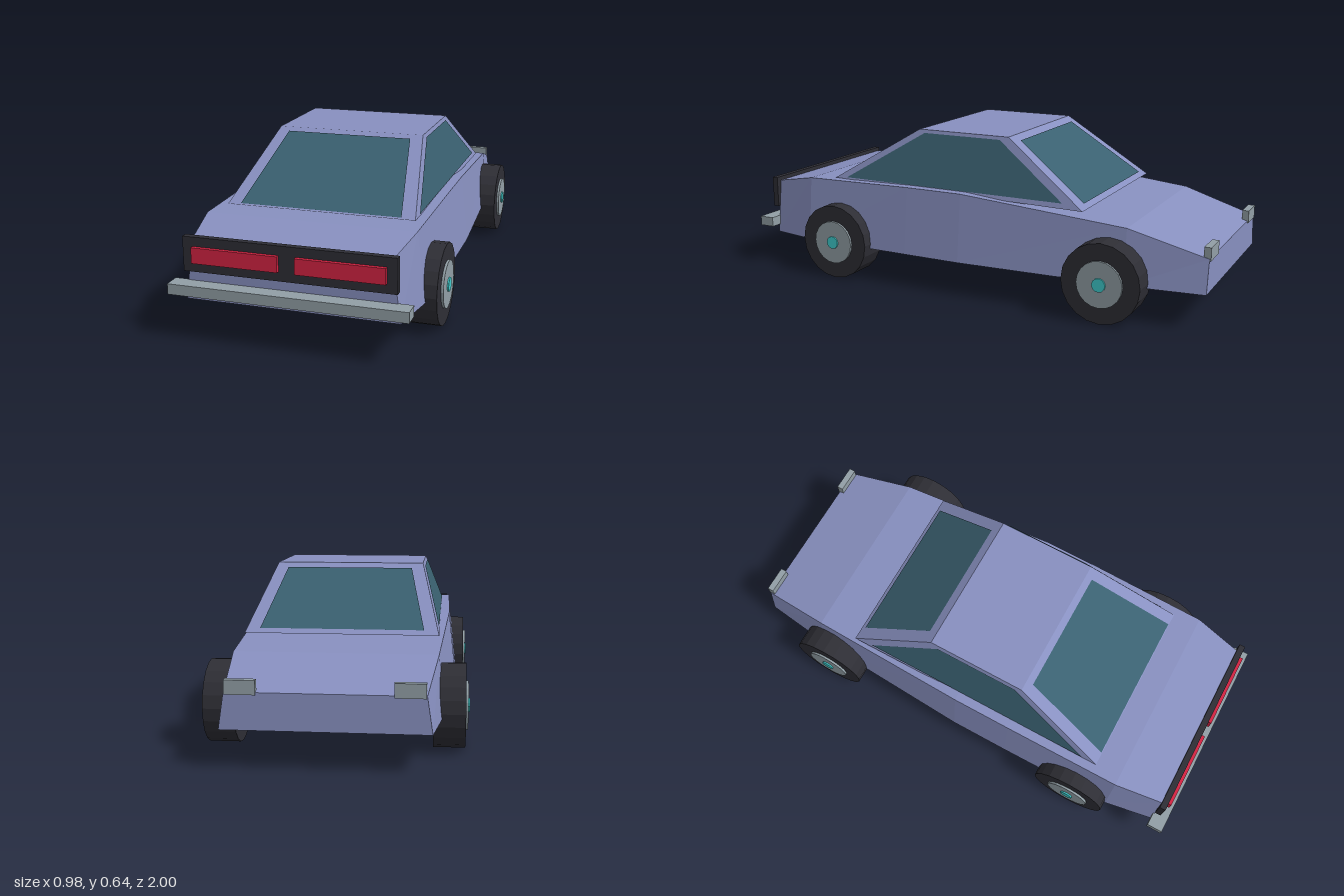
import * as THREE from 'three';

const material = (name, color, options = {}) => {
  const m = new THREE.MeshStandardMaterial({ color, flatShading: true, ...options });
  m.name = name;
  return m;
};

// Flat-faced skin over four-cornered rings; corners run anticlockwise seen from the first ring's end
function loft(rings) {
  const out = [];
  const quad = (a, b, c, d) => out.push(...a, ...b, ...c, ...a, ...c, ...d);
  quad(...rings[0]);
  for (let i = 0; i < rings.length - 1; i++) {
    const A = rings[i], B = rings[i + 1];
    for (let j = 0; j < 4; j++) quad(A[j], B[j], B[(j + 1) % 4], A[(j + 1) % 4]);
  }
  quad(...[...rings[rings.length - 1]].reverse());
  return fromPositions(out);
}

function fromPositions(list) {
  const g = new THREE.BufferGeometry();
  g.setAttribute('position', new THREE.Float32BufferAttribute(list, 3));
  g.computeVertexNormals();
  return g;
}

// Single pane, lifted slightly off the surface it lies on
function pane(a, b, c, d) {
  const g = fromPositions([...a, ...b, ...c, ...a, ...c, ...d]);
  const n = new THREE.Vector3().fromBufferAttribute(g.attributes.normal, 0).multiplyScalar(0.004);
  return g.translate(n.x, n.y, n.z);
}

export function createModel() {
  const car = new THREE.Group();
  car.name = 'car';
  const paint = material('body paint', 0x8890c0);
  const glass = material('window glass', 0x3a6070, { side: THREE.DoubleSide });
  const rubber = material('black rubber', 0x2e2e35);
  const metal = material('grey metal', 0x929fa6);
  const red = material('red lamp', 0xd42342);
  const cyan = material('cyan cap', 0x40cfd0);

  const add = (name, geometry, mat, parent = car) => {
    const m = new THREE.Mesh(geometry, mat);
    m.name = name;
    parent.add(m);
    return m;
  };
  const box = (name, mat, [x0, x1], [y0, y1], [z0, z1]) =>
    add(name, new THREE.BoxGeometry(x1 - x0, y1 - y0, z1 - z0)
      .translate((x0 + x1) / 2, (y0 + y1) / 2, (z0 + z1) / 2), mat);

  // Lower body: z, top height, half width at top, half width at bottom
  const stations = [
    [0.94, 0.366, 0.37, 0.40],
    [0.74, 0.405, 0.405, 0.435],
    [0.25, 0.415, 0.41, 0.44],
    [0.0, 0.415, 0.41, 0.44],
    [-0.69, 0.355, 0.378, 0.403],
    [-0.995, 0.27, 0.345, 0.365],
  ];
  add('body', loft(stations.map(([z, y, t, b]) =>
    [[-b, 0.138, z], [b, 0.138, z], [t, y, z], [-t, y, z]])), paint);

  // Cabin: sides lean in evenly with height
  const sideX = (y) => 0.37 - (y - 0.41) * 0.304;
  const cabinRing = (yBack, zBack, yFront, zFront) => [
    [-sideX(yBack), yBack, zBack], [sideX(yBack), yBack, zBack],
    [sideX(yFront), yFront, zFront], [-sideX(yFront), yFront, zFront],
  ];
  add('cabin', loft([cabinRing(0.64, 0.25, 0.64, -0.16), cabinRing(0.41, 0.635, 0.395, -0.51)]), paint);

  // Windows
  add('rearWindow', pane([-0.317, 0.413, 0.63], [0.317, 0.413, 0.63],
    [0.255, 0.625, 0.275], [-0.255, 0.625, 0.275]), glass);
  add('windshield', pane([0.317, 0.409, -0.49], [-0.317, 0.409, -0.49],
    [-0.255, 0.619, -0.19], [0.255, 0.619, -0.19]), glass);
  const outline = [[0.416, 0.575], [0.416, -0.425], [0.626, -0.125], [0.626, 0.222]];
  for (const s of [1, -1]) {
    const corners = outline.map(([y, z]) => [s * sideX(y), y, z]);
    if (s < 0) corners.reverse();
    add(s > 0 ? 'leftWindow' : 'rightWindow', pane(...corners), glass);
  }

  // Tail panel, lamps and rear bumper
  box('tailPanel', rubber, [-0.395, 0.395], [0.253, 0.383], [0.938, 0.963]);
  box('rearBumper', metal, [-0.445, 0.445], [0.171, 0.211], [0.935, 1.0]);
  for (const s of [1, -1]) {
    const span = (a, b) => (s > 0 ? [a, b] : [-b, -a]);
    box('tailLamp', red, span(0.032, 0.357), [0.289, 0.348], [0.955, 0.978]);
    box('frontLamp', metal, span(0.235, 0.343), [0.262, 0.313], [-1.0, -0.973]);
  }

  // Wheels: tyre, hub and cap are discs along x, from inner to outer distance
  const disc = (name, mat, parent, s, radius, inner, outer, sides) =>
    add(name, new THREE.CylinderGeometry(radius, radius, outer - inner, sides)
      .rotateZ(Math.PI / 2).translate(s * (inner + outer) / 2, 0, 0), mat, parent);
  for (const [place, z] of [['front', -0.625], ['rear', 0.578]]) {
    for (const s of [1, -1]) {
      const wheel = new THREE.Group();
      wheel.name = `${place}${s > 0 ? 'Left' : 'Right'}Wheel`;
      wheel.position.set(0, 0.157, z);
      disc('tyre', rubber, wheel, s, 0.157, 0.36, 0.477, 20);
      disc('hub', metal, wheel, s, 0.091, 0.46, 0.486, 20);
      disc('hubCap', cyan, wheel, s, 0.027, 0.47, 0.492, 12);
      car.add(wheel);
    }
  }
  return car;
}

- _Exercise goal_:
Lines from the entries that contain the string "span" are what must be copied.

- _Task response_:
    const span = (a, b) => (s > 0 ? [a, b] : [-b, -a]);
    box('tailLamp', red, span(0.032, 0.357), [0.289, 0.348], [0.955, 0.978]);
    box('frontLamp', metal, span(0.235, 0.343), [0.262, 0.313], [-1.0, -0.973]);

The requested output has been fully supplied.